Source records:
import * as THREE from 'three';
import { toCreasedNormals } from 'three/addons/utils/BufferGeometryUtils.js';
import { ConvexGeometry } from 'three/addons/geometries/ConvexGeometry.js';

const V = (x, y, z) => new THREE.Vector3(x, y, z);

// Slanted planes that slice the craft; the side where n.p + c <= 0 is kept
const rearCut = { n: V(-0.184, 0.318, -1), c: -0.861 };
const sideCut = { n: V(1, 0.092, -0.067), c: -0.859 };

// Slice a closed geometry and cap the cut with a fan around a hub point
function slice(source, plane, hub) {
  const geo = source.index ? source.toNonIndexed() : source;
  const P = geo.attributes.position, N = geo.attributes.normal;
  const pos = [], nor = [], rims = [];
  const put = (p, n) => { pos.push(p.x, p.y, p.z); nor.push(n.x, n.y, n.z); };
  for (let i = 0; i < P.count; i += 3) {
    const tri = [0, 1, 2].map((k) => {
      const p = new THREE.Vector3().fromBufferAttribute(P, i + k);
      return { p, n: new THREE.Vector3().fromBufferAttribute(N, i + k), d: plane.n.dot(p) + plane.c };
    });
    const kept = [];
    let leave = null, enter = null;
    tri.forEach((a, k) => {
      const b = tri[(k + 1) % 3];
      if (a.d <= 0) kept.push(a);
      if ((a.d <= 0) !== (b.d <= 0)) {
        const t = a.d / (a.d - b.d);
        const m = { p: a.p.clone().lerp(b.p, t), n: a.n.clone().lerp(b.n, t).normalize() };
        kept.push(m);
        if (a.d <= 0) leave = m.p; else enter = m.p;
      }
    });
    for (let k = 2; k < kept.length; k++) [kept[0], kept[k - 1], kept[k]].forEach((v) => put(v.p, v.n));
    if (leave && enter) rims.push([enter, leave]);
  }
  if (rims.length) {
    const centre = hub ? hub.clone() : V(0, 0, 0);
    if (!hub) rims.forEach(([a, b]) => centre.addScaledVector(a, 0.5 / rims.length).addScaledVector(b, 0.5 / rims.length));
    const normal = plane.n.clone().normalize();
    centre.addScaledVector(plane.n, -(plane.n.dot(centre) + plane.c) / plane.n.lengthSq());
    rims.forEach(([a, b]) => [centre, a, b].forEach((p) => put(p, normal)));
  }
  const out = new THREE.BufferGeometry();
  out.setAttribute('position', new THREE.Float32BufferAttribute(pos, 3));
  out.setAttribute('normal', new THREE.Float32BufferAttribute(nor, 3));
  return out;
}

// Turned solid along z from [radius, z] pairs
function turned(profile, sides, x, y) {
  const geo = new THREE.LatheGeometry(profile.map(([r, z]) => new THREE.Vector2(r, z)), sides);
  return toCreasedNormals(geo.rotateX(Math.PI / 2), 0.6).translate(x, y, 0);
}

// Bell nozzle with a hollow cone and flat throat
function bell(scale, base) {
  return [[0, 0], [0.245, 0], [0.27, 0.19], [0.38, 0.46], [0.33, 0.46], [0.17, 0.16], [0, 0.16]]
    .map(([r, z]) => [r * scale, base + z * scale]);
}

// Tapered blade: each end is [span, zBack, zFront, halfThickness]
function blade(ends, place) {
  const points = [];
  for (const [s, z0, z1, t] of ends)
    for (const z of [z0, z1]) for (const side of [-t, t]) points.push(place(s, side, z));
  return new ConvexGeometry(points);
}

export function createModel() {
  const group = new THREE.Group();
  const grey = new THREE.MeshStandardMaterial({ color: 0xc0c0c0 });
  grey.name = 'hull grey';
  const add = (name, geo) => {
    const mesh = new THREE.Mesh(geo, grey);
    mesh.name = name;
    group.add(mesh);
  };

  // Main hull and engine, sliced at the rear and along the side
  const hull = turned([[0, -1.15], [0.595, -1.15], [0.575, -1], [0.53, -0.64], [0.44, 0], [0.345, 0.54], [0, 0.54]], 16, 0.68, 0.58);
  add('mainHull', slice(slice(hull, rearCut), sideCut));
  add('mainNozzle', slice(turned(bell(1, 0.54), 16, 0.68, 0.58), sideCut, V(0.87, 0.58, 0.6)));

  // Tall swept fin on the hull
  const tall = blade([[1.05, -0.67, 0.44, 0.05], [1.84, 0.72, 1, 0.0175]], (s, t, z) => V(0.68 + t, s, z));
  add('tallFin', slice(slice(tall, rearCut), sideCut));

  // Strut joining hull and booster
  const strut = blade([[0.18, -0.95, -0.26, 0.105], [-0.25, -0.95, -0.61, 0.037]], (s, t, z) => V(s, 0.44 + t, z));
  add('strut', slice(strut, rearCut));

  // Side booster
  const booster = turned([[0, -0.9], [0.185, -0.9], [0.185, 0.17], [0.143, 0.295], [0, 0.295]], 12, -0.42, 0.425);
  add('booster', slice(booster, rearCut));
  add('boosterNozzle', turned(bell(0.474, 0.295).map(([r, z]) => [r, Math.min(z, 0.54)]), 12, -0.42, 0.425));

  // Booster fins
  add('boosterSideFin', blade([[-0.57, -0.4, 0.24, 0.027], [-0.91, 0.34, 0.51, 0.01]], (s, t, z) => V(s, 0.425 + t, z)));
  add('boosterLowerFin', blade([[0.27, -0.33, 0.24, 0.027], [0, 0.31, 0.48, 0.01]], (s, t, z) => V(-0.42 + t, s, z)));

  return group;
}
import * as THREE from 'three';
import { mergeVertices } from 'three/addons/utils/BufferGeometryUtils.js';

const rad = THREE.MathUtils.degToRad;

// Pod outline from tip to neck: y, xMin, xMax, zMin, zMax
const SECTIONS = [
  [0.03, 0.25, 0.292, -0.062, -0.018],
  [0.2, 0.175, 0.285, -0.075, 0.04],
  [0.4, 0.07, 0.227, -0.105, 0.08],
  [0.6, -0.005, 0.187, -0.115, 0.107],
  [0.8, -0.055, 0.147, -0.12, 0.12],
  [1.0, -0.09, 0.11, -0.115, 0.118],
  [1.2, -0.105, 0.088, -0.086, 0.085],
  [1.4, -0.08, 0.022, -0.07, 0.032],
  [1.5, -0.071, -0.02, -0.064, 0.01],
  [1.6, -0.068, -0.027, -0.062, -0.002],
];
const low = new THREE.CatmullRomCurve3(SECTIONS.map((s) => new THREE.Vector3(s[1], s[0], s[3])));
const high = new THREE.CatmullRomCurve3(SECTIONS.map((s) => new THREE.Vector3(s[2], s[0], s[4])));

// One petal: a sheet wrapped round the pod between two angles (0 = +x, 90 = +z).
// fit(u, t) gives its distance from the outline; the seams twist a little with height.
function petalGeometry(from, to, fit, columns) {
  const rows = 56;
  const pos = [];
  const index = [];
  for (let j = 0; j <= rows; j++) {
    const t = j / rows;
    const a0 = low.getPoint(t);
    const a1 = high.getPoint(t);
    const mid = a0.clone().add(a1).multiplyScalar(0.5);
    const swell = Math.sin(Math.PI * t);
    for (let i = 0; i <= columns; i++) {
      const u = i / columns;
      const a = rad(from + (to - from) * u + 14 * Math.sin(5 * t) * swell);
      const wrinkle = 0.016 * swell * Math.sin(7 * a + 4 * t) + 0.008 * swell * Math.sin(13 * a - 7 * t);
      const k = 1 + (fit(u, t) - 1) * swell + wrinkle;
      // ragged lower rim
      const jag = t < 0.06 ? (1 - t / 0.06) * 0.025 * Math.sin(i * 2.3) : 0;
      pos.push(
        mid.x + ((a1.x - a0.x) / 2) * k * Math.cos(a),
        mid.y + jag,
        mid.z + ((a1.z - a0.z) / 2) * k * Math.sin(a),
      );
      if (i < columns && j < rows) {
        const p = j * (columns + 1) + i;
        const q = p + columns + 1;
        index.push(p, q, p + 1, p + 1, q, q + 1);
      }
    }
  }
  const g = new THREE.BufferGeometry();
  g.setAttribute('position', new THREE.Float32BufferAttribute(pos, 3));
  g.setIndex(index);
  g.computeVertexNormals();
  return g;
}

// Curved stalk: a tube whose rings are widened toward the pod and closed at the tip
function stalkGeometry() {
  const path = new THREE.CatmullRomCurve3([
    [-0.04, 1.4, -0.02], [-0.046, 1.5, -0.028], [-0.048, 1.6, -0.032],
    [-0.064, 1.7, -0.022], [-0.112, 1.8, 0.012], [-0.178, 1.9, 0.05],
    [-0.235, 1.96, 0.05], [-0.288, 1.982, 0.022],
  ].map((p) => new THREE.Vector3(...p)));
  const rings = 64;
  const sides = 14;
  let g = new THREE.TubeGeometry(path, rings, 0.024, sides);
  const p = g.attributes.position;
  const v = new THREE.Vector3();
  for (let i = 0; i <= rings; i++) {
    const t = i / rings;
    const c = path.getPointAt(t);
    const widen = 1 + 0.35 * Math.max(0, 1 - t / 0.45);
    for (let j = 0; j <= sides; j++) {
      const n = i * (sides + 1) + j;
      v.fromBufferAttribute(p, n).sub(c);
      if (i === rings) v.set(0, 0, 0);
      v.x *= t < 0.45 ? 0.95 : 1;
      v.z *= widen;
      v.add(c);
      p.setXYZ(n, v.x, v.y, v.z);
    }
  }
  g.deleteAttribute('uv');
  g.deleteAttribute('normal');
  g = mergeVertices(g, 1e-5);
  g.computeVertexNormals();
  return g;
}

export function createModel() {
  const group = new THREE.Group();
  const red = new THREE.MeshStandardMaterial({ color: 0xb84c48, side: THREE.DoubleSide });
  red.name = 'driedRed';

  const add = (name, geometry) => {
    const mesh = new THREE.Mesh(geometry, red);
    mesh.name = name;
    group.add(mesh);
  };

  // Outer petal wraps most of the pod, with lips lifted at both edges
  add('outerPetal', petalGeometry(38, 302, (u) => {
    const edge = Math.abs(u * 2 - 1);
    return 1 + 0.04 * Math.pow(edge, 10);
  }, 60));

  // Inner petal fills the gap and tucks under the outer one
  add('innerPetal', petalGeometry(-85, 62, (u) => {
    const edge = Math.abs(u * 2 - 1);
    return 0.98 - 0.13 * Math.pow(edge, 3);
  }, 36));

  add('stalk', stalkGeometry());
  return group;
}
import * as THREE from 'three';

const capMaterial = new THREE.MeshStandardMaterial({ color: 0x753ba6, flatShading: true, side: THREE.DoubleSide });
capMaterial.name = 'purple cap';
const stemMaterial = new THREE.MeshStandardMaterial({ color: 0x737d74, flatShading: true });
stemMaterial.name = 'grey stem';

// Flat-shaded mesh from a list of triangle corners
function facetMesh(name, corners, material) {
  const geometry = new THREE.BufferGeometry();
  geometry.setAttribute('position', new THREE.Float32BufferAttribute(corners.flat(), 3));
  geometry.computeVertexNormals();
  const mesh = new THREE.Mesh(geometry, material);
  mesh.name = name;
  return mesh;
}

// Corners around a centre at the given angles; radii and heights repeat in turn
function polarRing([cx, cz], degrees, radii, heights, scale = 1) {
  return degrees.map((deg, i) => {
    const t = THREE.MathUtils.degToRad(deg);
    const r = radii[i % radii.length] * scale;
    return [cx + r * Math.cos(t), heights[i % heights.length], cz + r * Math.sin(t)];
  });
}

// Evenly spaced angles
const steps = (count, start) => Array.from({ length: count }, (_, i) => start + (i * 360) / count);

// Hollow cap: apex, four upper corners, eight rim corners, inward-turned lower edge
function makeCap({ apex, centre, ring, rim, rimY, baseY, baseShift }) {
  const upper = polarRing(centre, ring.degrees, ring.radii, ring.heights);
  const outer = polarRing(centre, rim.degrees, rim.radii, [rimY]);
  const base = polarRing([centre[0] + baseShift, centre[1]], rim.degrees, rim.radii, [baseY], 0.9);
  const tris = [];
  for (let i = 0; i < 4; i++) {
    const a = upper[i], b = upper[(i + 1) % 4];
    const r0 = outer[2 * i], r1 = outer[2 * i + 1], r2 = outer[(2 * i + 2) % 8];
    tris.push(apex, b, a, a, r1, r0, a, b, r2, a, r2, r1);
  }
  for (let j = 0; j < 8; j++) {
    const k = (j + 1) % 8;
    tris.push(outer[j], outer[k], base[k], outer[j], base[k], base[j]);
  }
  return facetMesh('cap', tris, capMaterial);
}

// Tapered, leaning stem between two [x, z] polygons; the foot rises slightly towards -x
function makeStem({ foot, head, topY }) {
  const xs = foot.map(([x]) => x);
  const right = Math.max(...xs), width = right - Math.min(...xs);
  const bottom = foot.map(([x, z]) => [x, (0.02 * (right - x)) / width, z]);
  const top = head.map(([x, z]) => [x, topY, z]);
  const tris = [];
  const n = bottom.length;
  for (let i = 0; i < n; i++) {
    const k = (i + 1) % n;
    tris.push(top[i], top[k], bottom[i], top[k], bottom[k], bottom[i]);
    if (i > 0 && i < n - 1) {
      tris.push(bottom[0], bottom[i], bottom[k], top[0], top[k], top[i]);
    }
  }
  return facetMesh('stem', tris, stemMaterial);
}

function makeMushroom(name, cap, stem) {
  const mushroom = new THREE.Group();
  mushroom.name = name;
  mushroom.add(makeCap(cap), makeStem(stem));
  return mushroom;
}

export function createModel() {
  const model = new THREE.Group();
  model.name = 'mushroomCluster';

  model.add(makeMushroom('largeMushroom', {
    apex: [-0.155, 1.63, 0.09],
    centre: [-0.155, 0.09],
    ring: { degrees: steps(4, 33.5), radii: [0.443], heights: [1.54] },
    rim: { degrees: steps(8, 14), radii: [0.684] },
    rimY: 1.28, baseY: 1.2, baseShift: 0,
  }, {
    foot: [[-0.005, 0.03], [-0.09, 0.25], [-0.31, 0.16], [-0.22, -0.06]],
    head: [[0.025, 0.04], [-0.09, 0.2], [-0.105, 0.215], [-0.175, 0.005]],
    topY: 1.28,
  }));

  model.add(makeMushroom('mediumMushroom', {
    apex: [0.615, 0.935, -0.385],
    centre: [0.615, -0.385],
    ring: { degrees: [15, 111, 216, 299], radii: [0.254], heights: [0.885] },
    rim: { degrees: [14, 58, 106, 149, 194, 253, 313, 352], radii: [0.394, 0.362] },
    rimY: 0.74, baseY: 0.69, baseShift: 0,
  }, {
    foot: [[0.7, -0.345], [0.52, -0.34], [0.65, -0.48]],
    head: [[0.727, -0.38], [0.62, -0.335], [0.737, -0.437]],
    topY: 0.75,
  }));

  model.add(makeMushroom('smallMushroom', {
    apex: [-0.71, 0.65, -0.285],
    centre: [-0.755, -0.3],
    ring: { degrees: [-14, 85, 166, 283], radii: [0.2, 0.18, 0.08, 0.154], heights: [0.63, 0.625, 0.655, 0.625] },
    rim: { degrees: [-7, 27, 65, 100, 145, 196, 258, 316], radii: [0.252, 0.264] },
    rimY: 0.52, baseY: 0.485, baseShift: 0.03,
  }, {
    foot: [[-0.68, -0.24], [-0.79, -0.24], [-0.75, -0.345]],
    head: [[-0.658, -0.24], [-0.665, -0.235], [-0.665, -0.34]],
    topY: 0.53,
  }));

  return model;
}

Your assignment:
The response should hold exactly the lines starting at the line with "along the side" and ending at the line with "hull and booster", and no other line of the material above.

Response area:
  // Main hull and engine, sliced at the rear and along the side
  const hull = turned([[0, -1.15], [0.595, -1.15], [0.575, -1], [0.53, -0.64], [0.44, 0], [0.345, 0.54], [0, 0.54]], 16, 0.68, 0.58);
  add('mainHull', slice(slice(hull, rearCut), sideCut));
  add('mainNozzle', slice(turned(bell(1, 0.54), 16, 0.68, 0.58), sideCut, V(0.87, 0.58, 0.6)));

  // Tall swept fin on the hull
  const tall = blade([[1.05, -0.67, 0.44, 0.05], [1.84, 0.72, 1, 0.0175]], (s, t, z) => V(0.68 + t, s, z));
  add('tallFin', slice(slice(tall, rearCut), sideCut));

  // Strut joining hull and booster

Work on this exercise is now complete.